AFP - Fresh clashes between Shiite Huthi rebels and army-backed tribes in north Yemen killed 20 people, a tribal official said Thursday, bringing to at least 69 the death toll in five days of fighting that have rattled a fragile truce.
"Violent clashes took place overnight between Huthis and the Bin Aziz tribes... leaving 20 dead from both sides," the official said.
Yemeni army forces deployed in the area intervened to break up the fighting in Harf Sufyan in the northern Amran province, he added.
The rebels used "different types of weapons" in their attempt to control several locations and tighten a siege on Bin Aziz villages, said the official, speaking on condition of anonymity.

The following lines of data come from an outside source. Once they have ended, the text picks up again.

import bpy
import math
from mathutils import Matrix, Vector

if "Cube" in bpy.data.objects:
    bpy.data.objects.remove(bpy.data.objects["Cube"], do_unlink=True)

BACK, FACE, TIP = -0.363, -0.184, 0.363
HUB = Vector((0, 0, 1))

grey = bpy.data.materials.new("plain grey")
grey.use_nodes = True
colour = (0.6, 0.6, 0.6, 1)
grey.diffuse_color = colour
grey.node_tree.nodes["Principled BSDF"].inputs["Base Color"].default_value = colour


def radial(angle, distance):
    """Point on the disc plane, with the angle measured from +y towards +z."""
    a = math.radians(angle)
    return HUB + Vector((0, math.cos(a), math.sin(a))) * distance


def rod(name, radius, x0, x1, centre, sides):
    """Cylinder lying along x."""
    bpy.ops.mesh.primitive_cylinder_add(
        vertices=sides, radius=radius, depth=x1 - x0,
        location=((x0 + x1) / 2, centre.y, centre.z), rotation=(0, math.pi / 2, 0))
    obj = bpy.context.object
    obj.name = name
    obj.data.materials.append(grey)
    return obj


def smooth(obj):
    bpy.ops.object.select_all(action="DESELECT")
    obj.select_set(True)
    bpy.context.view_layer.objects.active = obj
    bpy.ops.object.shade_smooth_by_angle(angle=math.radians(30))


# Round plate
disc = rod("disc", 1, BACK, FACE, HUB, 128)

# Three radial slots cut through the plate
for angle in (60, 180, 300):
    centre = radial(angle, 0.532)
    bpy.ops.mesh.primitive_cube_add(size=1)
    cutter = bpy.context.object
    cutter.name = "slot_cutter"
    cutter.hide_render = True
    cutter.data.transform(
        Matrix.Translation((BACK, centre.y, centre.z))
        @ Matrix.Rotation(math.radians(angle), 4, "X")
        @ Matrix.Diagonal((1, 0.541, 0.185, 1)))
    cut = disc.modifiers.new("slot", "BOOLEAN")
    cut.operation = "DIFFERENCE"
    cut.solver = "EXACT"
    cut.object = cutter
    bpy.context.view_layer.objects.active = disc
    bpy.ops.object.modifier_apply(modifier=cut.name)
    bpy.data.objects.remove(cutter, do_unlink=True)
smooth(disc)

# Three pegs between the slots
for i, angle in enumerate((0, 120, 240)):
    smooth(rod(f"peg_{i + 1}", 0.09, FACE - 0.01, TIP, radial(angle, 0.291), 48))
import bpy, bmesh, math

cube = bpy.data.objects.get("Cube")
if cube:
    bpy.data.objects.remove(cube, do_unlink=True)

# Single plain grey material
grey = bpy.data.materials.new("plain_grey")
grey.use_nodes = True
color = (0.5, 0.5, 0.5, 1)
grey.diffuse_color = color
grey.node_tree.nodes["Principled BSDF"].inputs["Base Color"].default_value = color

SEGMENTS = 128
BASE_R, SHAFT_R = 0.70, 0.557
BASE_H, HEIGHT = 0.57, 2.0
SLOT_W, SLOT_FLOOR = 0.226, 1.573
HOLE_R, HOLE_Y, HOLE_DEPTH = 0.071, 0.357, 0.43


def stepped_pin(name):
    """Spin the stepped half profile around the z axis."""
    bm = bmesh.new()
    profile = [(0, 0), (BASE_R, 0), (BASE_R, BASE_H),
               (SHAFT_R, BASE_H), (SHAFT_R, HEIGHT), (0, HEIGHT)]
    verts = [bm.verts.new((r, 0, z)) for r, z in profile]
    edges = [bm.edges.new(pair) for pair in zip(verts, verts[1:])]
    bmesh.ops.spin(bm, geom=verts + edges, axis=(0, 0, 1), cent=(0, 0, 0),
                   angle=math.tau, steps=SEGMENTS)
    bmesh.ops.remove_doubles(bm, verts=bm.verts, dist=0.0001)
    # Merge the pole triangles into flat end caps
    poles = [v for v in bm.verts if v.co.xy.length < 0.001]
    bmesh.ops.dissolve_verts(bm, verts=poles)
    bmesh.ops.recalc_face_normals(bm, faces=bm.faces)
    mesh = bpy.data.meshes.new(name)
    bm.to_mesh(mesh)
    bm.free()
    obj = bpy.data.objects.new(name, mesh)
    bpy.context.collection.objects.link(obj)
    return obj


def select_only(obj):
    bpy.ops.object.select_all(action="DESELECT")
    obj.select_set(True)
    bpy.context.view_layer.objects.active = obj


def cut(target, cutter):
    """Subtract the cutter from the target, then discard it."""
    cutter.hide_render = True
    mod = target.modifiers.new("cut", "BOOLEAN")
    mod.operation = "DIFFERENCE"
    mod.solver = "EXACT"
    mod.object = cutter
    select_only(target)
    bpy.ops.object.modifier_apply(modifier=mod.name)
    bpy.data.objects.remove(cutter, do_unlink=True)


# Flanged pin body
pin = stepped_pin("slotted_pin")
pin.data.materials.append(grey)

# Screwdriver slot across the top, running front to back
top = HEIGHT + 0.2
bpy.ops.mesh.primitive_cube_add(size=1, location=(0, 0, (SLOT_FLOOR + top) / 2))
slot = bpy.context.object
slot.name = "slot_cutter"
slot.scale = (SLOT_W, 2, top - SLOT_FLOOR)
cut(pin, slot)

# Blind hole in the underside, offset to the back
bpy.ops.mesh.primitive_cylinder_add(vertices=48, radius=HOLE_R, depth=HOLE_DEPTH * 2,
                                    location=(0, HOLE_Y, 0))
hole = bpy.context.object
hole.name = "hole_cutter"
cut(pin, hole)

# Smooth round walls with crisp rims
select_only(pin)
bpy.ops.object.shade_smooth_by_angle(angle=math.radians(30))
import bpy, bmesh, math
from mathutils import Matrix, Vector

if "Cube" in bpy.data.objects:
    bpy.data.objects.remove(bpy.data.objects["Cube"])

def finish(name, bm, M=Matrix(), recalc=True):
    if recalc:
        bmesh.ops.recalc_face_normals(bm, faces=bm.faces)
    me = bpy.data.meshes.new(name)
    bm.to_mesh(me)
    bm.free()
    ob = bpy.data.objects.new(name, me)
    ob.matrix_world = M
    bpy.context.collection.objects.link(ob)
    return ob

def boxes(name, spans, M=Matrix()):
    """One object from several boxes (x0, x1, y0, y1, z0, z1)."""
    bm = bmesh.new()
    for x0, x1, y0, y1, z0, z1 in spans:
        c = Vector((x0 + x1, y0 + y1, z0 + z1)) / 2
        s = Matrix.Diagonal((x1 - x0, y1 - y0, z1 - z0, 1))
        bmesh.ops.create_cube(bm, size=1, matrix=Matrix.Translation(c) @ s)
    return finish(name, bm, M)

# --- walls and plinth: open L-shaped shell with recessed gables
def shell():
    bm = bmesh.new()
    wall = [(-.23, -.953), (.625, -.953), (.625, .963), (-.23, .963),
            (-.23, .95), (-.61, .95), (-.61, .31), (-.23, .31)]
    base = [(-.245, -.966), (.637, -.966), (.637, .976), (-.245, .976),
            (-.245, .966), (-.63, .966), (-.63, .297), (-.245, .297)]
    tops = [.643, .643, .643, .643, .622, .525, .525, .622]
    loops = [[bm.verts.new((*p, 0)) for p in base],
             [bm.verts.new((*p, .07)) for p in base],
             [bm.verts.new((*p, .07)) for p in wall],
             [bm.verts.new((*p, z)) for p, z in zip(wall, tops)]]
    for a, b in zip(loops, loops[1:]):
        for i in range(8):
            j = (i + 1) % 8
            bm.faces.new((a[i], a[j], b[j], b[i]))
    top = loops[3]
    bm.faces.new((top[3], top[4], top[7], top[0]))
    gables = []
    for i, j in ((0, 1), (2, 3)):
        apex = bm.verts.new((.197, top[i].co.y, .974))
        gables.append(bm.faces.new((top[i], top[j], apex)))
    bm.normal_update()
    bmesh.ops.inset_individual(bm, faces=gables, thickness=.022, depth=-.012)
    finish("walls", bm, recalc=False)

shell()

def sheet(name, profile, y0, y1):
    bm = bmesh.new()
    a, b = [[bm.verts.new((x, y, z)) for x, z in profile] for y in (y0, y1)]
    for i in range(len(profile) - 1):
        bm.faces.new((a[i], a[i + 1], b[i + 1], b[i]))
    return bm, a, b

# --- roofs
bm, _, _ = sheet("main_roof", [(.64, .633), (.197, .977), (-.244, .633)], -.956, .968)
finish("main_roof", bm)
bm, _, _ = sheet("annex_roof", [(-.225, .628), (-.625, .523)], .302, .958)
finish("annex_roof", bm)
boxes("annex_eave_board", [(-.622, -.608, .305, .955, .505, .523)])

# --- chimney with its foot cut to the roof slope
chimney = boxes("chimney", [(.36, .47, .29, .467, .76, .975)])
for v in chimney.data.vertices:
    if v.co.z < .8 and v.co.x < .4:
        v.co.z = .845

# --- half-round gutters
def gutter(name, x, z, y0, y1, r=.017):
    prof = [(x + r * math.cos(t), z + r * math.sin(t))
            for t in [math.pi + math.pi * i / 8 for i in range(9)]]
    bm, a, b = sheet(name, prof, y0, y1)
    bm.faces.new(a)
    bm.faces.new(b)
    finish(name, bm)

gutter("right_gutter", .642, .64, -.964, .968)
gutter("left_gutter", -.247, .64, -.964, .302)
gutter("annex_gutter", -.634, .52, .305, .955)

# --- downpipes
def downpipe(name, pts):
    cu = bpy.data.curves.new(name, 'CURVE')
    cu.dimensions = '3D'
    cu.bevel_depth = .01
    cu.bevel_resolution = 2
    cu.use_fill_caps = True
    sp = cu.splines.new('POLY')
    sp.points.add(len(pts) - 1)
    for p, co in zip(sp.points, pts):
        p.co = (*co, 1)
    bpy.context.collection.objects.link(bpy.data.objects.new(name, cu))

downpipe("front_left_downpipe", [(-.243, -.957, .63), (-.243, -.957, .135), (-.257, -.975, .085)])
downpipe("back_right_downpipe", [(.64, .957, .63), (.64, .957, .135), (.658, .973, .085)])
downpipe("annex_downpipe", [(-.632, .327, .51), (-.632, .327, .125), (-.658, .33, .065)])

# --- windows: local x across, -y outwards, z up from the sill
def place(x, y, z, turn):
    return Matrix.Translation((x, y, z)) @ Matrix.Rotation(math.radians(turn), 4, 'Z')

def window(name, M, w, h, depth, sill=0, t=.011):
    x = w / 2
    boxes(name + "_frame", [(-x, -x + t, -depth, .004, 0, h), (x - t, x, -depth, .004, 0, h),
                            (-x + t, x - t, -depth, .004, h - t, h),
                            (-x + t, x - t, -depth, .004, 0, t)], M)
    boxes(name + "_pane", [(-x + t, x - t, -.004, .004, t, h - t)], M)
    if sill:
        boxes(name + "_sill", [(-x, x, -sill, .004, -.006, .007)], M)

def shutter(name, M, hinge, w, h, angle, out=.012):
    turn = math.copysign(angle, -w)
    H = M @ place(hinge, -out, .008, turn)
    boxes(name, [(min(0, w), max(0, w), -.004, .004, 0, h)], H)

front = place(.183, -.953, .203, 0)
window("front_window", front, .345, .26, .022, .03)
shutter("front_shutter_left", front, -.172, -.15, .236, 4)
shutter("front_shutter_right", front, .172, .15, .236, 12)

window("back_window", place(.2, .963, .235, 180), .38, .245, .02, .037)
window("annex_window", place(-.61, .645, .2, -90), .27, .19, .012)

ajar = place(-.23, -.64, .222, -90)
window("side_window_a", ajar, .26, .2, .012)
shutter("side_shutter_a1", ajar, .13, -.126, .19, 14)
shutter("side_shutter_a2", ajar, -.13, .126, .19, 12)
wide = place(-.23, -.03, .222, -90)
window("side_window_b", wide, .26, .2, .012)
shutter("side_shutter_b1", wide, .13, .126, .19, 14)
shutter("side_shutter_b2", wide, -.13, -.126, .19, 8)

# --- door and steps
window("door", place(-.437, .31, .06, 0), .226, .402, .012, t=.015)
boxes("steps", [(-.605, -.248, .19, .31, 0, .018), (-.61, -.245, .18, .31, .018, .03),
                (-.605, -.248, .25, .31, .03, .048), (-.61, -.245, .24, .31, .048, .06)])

Tribal and rebel sources had said on Wednesday that at least 49 people had been killed since fighting broke out on Sunday.
Tribal sources had said the confrontations involved the Huthis and supporters of tribal chief Sheikh Sagheer Aziz, but the rebels said the clashes were with the army, not the tribe.
Aziz, the tribal chief, is a member of the parliamentary bloc of the ruling General People's Congress party.
A total of 62 MPs meanwhile have signed a petition demanding the government "assume responsibility for ending violations committed by the Huthis," and threatening to suspend their parliamentary membership if the authorities failed to help Aziz.
Amran and neighbouring Saada province have seen sporadic clashes between the rebels and government-backed tribes.
The Huthis complain of political, social and religious marginalisation, and have repeatedly fought with government forces in a conflict that began in 2004, killing thousands and displacing some 250,000 people.
After six rounds of fighting between government forces and the Huthis since 2004, Yemeni President Ali Abdullah Saleh earlier this month ruled out another conflict with the rebels.
"There are no indicators for a seventh war," Saleh told a news conference, saying that would be "totally unacceptable."
The Huthis and the government have repeatedly exchanged accusations of violating a February ceasefire which ended the latest round of conflict between the two sides.
Neighbouring Saudi Arabia became embroiled in the military fight in November after it accused the rebels of infiltrating its borders, killing one guard and occupying two villages.
In other violence in the impoverished Arabian Peninsula country on Thursday, suspected Al-Qaeda gunmen ambushed a Yemeni army patrol under cover of darkness in the remote east of the country, killing five soldiers and wounding one, a security official told AFP.
The attack took place on an army vehicle in Shabwa province at around 3:00 am (midnight GMT), the official said.
Thursday's attack followed simultaneous raids on July 14 by some 20 suspected Al-Qaeda militants on the intelligence and security service headquarters in the south Yemen town of Zinjibar in which three policemen were killed and 11 wounded.
Extremists are known to be regrouping in Yemen, the ancestral homeland of Al-Qaeda leader Osama bin Laden, and the impoverished nation has witnessed repeated attacks claimed by the jihadists on foreign missions, tourist sites and oil facilities.